** Opening Extracted entries block **

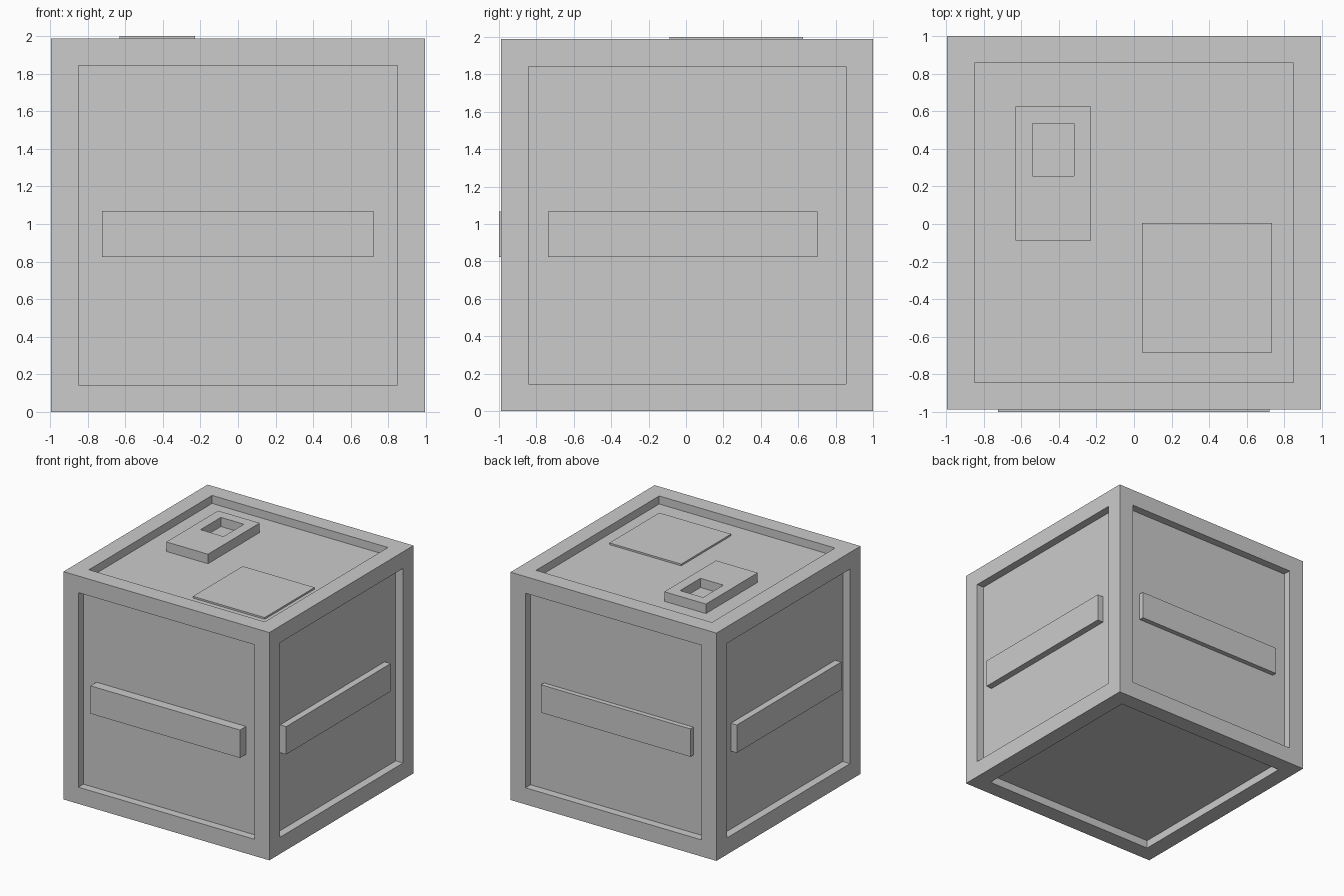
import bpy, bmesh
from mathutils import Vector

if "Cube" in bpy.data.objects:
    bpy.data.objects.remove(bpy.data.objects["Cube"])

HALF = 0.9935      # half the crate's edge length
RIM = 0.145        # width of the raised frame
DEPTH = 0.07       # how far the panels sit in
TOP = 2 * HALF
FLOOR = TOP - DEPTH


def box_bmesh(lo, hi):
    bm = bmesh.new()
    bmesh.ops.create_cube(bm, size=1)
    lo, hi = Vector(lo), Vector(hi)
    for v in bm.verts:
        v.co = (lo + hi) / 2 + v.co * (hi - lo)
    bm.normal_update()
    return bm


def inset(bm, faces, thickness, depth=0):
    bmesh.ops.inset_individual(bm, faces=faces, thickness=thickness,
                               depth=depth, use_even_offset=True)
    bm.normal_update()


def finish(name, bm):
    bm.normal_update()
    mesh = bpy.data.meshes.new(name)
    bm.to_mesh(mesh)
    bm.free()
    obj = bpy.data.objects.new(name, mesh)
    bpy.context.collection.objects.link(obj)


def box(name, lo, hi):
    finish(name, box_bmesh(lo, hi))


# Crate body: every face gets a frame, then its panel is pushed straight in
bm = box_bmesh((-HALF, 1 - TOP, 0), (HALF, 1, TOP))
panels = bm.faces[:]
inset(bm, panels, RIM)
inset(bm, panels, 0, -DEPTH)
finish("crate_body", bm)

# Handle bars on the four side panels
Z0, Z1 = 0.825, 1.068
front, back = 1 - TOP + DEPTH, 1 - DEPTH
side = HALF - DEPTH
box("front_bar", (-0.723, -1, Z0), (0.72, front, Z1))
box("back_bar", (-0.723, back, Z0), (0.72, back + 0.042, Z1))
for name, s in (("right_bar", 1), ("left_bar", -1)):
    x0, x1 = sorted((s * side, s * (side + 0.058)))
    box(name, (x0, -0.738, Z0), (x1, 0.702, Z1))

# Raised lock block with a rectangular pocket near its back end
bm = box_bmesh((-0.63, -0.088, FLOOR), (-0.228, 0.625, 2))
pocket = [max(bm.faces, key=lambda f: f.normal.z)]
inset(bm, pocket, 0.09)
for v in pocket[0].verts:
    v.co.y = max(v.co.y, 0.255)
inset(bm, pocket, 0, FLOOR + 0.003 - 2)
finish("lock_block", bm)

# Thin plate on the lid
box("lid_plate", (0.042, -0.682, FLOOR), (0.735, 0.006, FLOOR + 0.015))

** Closing Extracted entries block **

Copy out each line of the material above that holds the word "data".

if "Cube" in bpy.data.objects:
    bpy.data.objects.remove(bpy.data.objects["Cube"])
    mesh = bpy.data.meshes.new(name)
    obj = bpy.data.objects.new(name, mesh)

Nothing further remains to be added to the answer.